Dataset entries
- - -

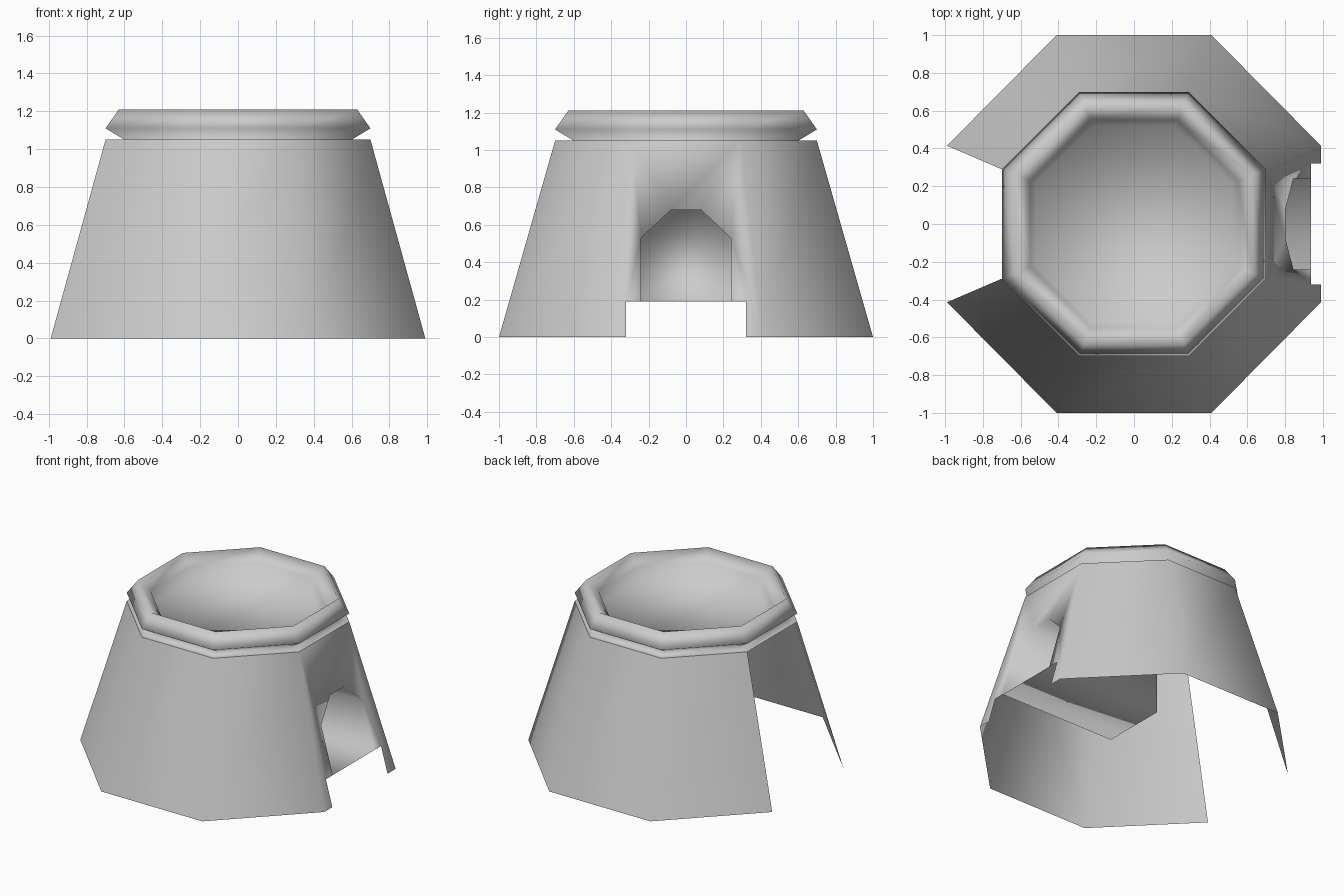
import bpy, bmesh, math

cube = bpy.data.objects.get("Cube")
if cube:
    bpy.data.objects.remove(cube, do_unlink=True)

grey = bpy.data.materials.new("plain_grey")
grey.use_nodes = True
grey.diffuse_color = (0.6, 0.6, 0.6, 1)
grey.node_tree.nodes["Principled BSDF"].inputs["Base Color"].default_value = (0.6, 0.6, 0.6, 1)

BASE, TOP, HEIGHT = 0.99, 0.70, 1.05


def octagon(bm, apothem, z, stretch=1.0):
    """Ring of eight vertices; side 0 lies between corners 7 and 0 and faces +x."""
    r = apothem / math.cos(math.pi / 8)
    ring = []
    for i in range(8):
        a = math.radians(22.5 + 45 * i)
        ring.append(bm.verts.new((r * math.cos(a), r * math.sin(a) * stretch, z)))
    return ring


def finish(bm, name):
    for f in bm.faces:
        f.smooth = True
    mesh = bpy.data.meshes.new(name)
    bm.to_mesh(mesh)
    bm.free()
    mesh.materials.append(grey)
    obj = bpy.data.objects.new(name, mesh)
    bpy.context.collection.objects.link(obj)
    return obj


# Tapered shell: the -x side is left open, the +x side holds the doorway
bm = bmesh.new()
low = octagon(bm, BASE, 0, 1.01)
high = octagon(bm, TOP, HEIGHT)
for i in range(7):
    if i != 3:
        bm.faces.new((low[i], low[i + 1], high[i + 1], high[i]))


def on_wall(y, z):
    return bm.verts.new((BASE + (TOP - BASE) * z / HEIGHT, y, z))


# Doorway outline: wide notch at the foot, arch above it
arch_half = [(0.24, 0.19), (0.24, 0.53), (0.08, 0.68)]
arch = arch_half + [(-y, z) for y, z in reversed(arch_half)]
mouth = [on_wall(y, z) for y, z in arch]
notch_l = [on_wall(0.32, 0), on_wall(0.32, 0.19)]
notch_r = [on_wall(-0.32, 0.19), on_wall(-0.32, 0)]
half = len(mouth) // 2
crown = mouth[half - 1:half + 1]
bm.faces.new((low[0], high[0], crown[0], mouth[1], mouth[0], notch_l[1], notch_l[0]))
bm.faces.new((high[7], low[7], notch_r[1], notch_r[0], mouth[5], mouth[4], crown[1]))
bm.faces.new((high[0], high[7], crown[1], crown[0]))

# Arched tunnel with floor and back wall
back = [bm.verts.new((0, y, z)) for y, z in arch]
for i in range(len(arch)):
    j = (i + 1) % len(arch)
    bm.faces.new((mouth[i], mouth[j], back[j], back[i]))
bm.faces.new(back)
finish(bm, "shell_with_doorway")

# Bulging rim, running from the shell's top ledge over into the shallow bowl
bm = bmesh.new()
profile = [(TOP, 1.05), (0.60, 1.05), (0.70, 1.11), (0.63, 1.21), (0.55, 1.14)]
rings = [octagon(bm, r, z) for r, z in profile]
for a, b in zip(rings, rings[1:]):
    for i in range(8):
        j = (i + 1) % 8
        bm.faces.new((a[i], a[j], b[j], b[i]))
floor = octagon(bm, 0.52, 1.06)
for i in range(8):
    j = (i + 1) % 8
    bm.faces.new((rings[-1][i], rings[-1][j], floor[j], floor[i]))
bm.faces.new(floor)
finish(bm, "rim_and_bowl")
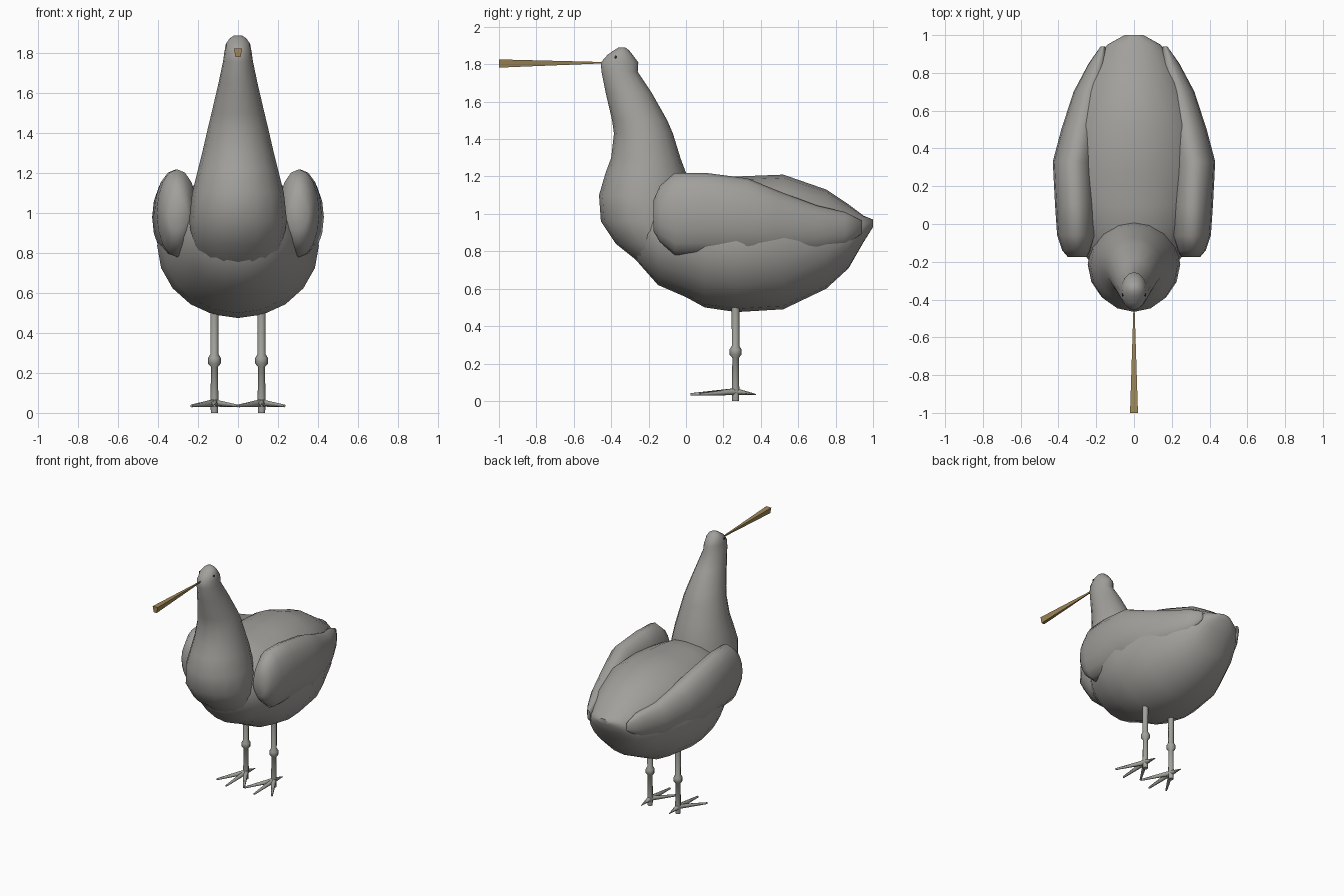
import bpy, bmesh, math
from mathutils import Vector

if "Cube" in bpy.data.objects:
    bpy.data.objects.remove(bpy.data.objects["Cube"])


def material(name, rgb):
    m = bpy.data.materials.new(name)
    m.diffuse_color = (*rgb, 1)
    m.use_nodes = True
    m.node_tree.nodes["Principled BSDF"].inputs["Base Color"].default_value = m.diffuse_color
    return m


GREY = material("feather grey", (0.36, 0.35, 0.33))
LEG = material("leg grey", (0.36, 0.36, 0.33))
BEAK = material("beak ochre", (0.36, 0.25, 0.10))
DARK = material("eye dark", (0.03, 0.03, 0.03))


def loft(name, rings, mat, angle=60):
    """Skin closed rings of equal length and cap both ends."""
    bm = bmesh.new()
    loops = [[bm.verts.new(p) for p in ring] for ring in rings]
    n = len(loops[0])
    for a, b in zip(loops, loops[1:]):
        for i in range(n):
            j = (i + 1) % n
            bm.faces.new((a[i], a[j], b[j], b[i]))
    bm.faces.new(loops[0])
    bm.faces.new(loops[-1])
    bmesh.ops.recalc_face_normals(bm, faces=bm.faces)
    mesh = bpy.data.meshes.new(name)
    bm.to_mesh(mesh)
    bm.free()
    obj = bpy.data.objects.new(name, mesh)
    bpy.context.collection.objects.link(obj)
    mesh.materials.append(mat)
    if angle:
        bpy.ops.object.select_all(action='DESELECT')
        obj.select_set(True)
        bpy.context.view_layer.objects.active = obj
        bpy.ops.object.shade_smooth_by_angle(angle=math.radians(angle))
    return obj


def circle(n):
    return [(math.cos(2 * math.pi * i / n), math.sin(2 * math.pi * i / n)) for i in range(n)]


def upright(y, x, z, rx, rz, n=16):
    """Oval ring facing along y."""
    return [(x + rx * c, y, z + rz * s) for c, s in circle(n)]


def level(z, y0, y1, w, n=16):
    """Oval ring facing along z, from y0 to y1."""
    return [(w * c, (y0 + y1) / 2 + (y1 - y0) / 2 * s, z) for c, s in circle(n)]


def tube(name, points, mat, n=8):
    """Straight tapered tube through (position, radius) points."""
    axis = (Vector(points[-1][0]) - Vector(points[0][0])).normalized()
    side = axis.orthogonal().normalized()
    up = axis.cross(side)
    return loft(name, [[Vector(p) + r * (c * side + s * up) for c, s in circle(n)]
                       for p, r in points], mat)


# Body: y, half width, bottom, top
body = [(-0.30, 0.16, 0.79, 1.05), (-0.15, 0.27, 0.62, 1.13), (0.0, 0.34, 0.555, 1.18),
        (0.10, 0.375, 0.50, 1.19), (0.27, 0.405, 0.475, 1.20), (0.52, 0.37, 0.49, 1.21),
        (0.75, 0.275, 0.60, 1.13), (0.87, 0.21, 0.71, 1.05), (0.95, 0.14, 0.85, 0.99),
        (1.0, 0.05, 0.93, 0.97)]
loft("body", [upright(y, 0, (b + t) / 2, w, (t - b) / 2, 20) for y, w, b, t in body], GREY)

# Breast, neck and head: z, front, back, half width
neck = [(0.68, -0.18, 0.10, 0.13), (0.76, -0.275, 0.08, 0.19), (0.84, -0.375, 0.05, 0.225),
        (0.96, -0.455, 0.03, 0.245), (1.10, -0.465, 0.02, 0.23), (1.22, -0.43, 0.0, 0.20),
        (1.30, -0.40, -0.03, 0.18), (1.43, -0.385, -0.07, 0.15), (1.50, -0.395, -0.10, 0.133),
        (1.65, -0.43, -0.185, 0.098), (1.76, -0.452, -0.258, 0.075), (1.81, -0.455, -0.255, 0.068),
        (1.85, -0.42, -0.285, 0.06), (1.875, -0.385, -0.305, 0.042), (1.89, -0.36, -0.325, 0.02)]
loft("neck_and_head", [level(*r) for r in neck], GREY)

# Wings: y, x, z, half width, half height
wing = [(-0.175, 0.30, 0.99, 0.05, 0.08), (-0.14, 0.305, 1.0, 0.075, 0.15),
        (-0.06, 0.305, 1.0, 0.102, 0.22), (0.1, 0.31, 1.0, 0.108, 0.22),
        (0.33, 0.32, 0.98, 0.11, 0.21), (0.5, 0.285, 0.95, 0.10, 0.17),
        (0.7, 0.24, 0.92, 0.08, 0.125), (0.85, 0.19, 0.92, 0.05, 0.09),
        (0.94, 0.165, 0.93, 0.012, 0.035)]
# Leg: height, radius
leg = [(0, 0.018), (0.06, 0.02), (0.23, 0.017), (0.247, 0.032), (0.275, 0.032),
       (0.295, 0.02), (0.52, 0.021)]
# Toe tips relative to the leg: x, y, tip radius
toes = [(-0.115, -0.19, 0.007), (0, -0.24, 0.007), (0.115, -0.19, 0.007), (0, 0.11, 0.002)]

for s, side in ((-1, "left"), (1, "right")):
    loft("wing_" + side, [upright(y, s * x, z, rx, rz) for y, x, z, rx, rz in wing], GREY)
    lx, ly = s * 0.118, 0.265
    tube("leg_" + side, [((lx, ly, z), r) for z, r in leg], LEG)
    for i, (dx, dy, r) in enumerate(toes):
        tube(f"toe_{side}_{i + 1}", [((lx, ly, 0.05), 0.019), ((lx + dx, ly + dy, 0.035), r)], LEG, 6)
    tube("eye_" + side, [((s * 0.05, -0.375, 1.838), 0.009), ((s * 0.063, -0.375, 1.838), 0.007)], DARK)


# Beak: thin at the head, wider at the far end
def beak_ring(y, w, z0, z1):
    return [(-w, y, z1), (w, y, z1), (w * 0.6, y, z0), (-w * 0.6, y, z0)]


loft("beak", [beak_ring(-0.44, 0.003, 1.805, 1.812), beak_ring(-1.0, 0.021, 1.782, 1.826)], BEAK, 0)
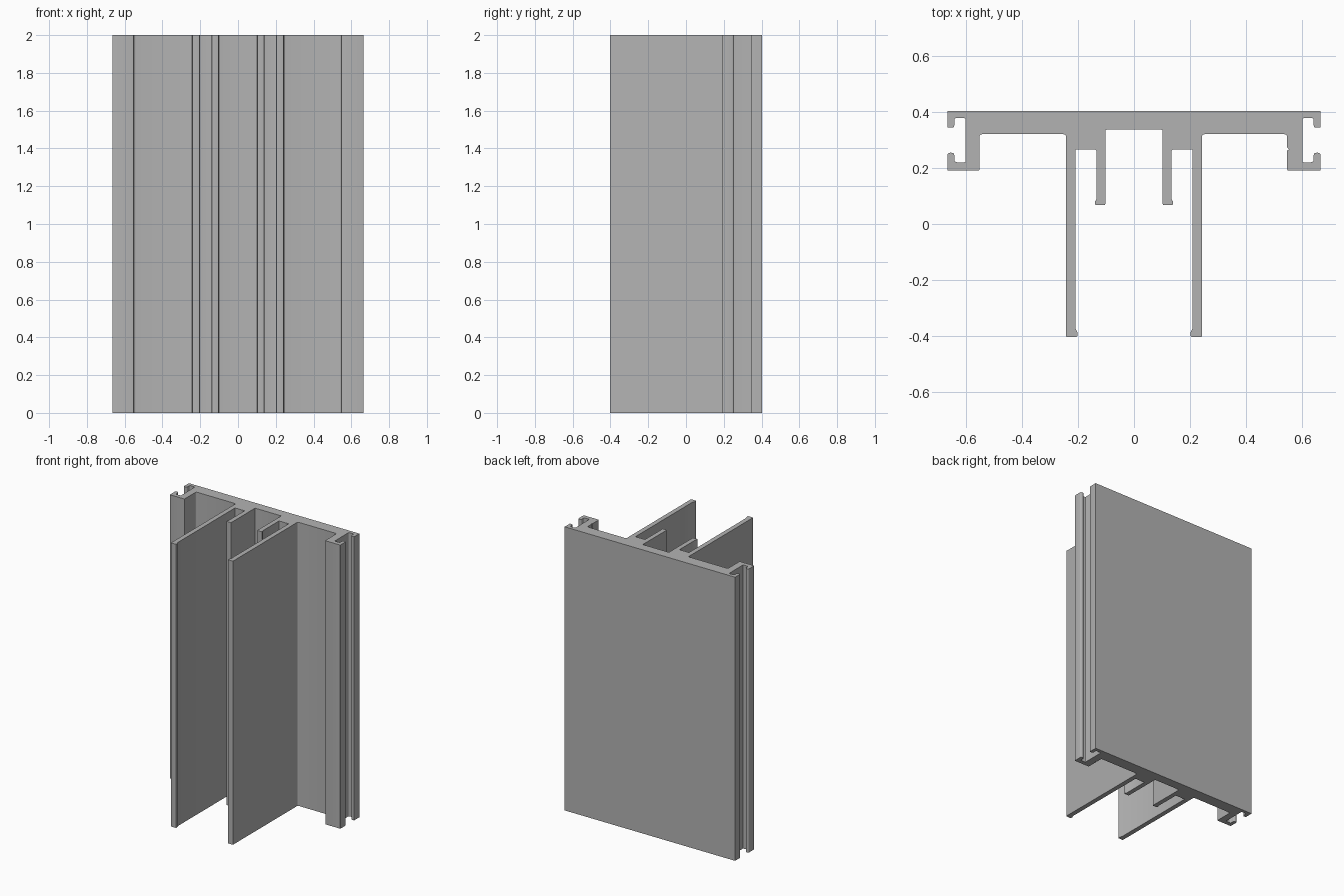
import bpy
import bmesh
from mathutils import Vector

if "Cube" in bpy.data.objects:
    bpy.data.objects.remove(bpy.data.objects["Cube"], do_unlink=True)

HEIGHT = 2.0
BACK, FRONT = 0.4025, -0.4025
R = 0.01   # usual corner radius
S = 0.005  # small corner radius

metal = bpy.data.materials.new("grey aluminium")
metal.use_nodes = True
colour = (0.45, 0.45, 0.45, 1)
metal.diffuse_color = colour
metal.node_tree.nodes["Principled BSDF"].inputs["Base Color"].default_value = colour


def half_profile(wall):
    """Corners (x, y, radius) from the back edge round to the centre channel."""
    # back plate and hooked side groove
    groove = [(0.665, BACK, 0), (0.665, 0.343, S), (0.64, 0.343, R),
              (0.64, 0.378, R), (0.6, 0.378, R), (0.6, 0.22, S),
              (0.64, 0.22, R), (0.64, 0.254, R), (0.665, 0.254, R),
              (0.665, 0.19, S)]
    # long outer leg with a foot lip
    long_leg = [(0.242, 0.32, R), (0.242, FRONT, S), (0.202, FRONT, S),
                (0.202, -0.385, 0), (0.209, -0.372, 0), (0.209, 0.265, S)]
    # short inner leg with a foot lip
    short_leg = [(0.134, 0.265, S), (0.134, 0.088, 0), (0.139, 0.08, 0),
                 (0.139, 0.068, S), (0.102, 0.068, S), (0.102, 0.336, S)]
    return groove + wall + long_leg + short_leg


def rounded(corners):
    """Replace each corner with a small three-segment arc."""
    points = []
    for i, (x, y, r) in enumerate(corners):
        p = Vector((x, y))
        if r == 0:
            points.append(p)
            continue
        before = Vector(corners[i - 1][:2])
        after = Vector(corners[(i + 1) % len(corners)][:2])
        a = p + (before - p).normalized() * r
        b = p + (after - p).normalized() * r
        for k in range(4):
            t = k / 3
            points.append(a * (1 - t) ** 2 + p * 2 * t * (1 - t) + b * t ** 2)
    return points


# The left wall carries a tiny notch, the right wall is plain
notched_wall = [(0.546, 0.19, S), (0.546, 0.262, 0), (0.553, 0.266, 0),
                (0.546, 0.272, 0), (0.546, 0.32, R)]
plain_wall = [(0.551, 0.19, S), (0.551, 0.32, R)]
left = half_profile(notched_wall)
right = [(-x, y, r) for x, y, r in reversed(half_profile(plain_wall))]

# Extrude the whole section upwards
bm = bmesh.new()
section = bm.faces.new([bm.verts.new((p.x, p.y, 0)) for p in rounded(left + right)])
extruded = bmesh.ops.extrude_face_region(bm, geom=[section], use_keep_orig=True)
top = [v for v in extruded["geom"] if isinstance(v, bmesh.types.BMVert)]
bmesh.ops.translate(bm, verts=top, vec=(0, 0, HEIGHT))
bmesh.ops.recalc_face_normals(bm, faces=bm.faces)
caps = [f for f in bm.faces if len(f.verts) > 4]
bmesh.ops.triangulate(bm, faces=caps, ngon_method="EAR_CLIP")

mesh = bpy.data.meshes.new("extruded_frame_profile")
bm.to_mesh(mesh)
bm.free()
mesh.materials.append(metal)
frame = bpy.data.objects.new("extruded_frame_profile", mesh)
bpy.context.collection.objects.link(frame)

# Smooth the rounded corners and keep the flats crisp
bpy.ops.object.select_all(action="DESELECT")
frame.select_set(True)
bpy.context.view_layer.objects.active = frame
bpy.ops.object.shade_smooth_by_angle(angle=0.6)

- - -

• **PROBLEM DESCRIPTION**:
Determine how many of the lines above include the word "Vector", then give that number and nothing else.

• **EXERCISE SOLUTION**:
7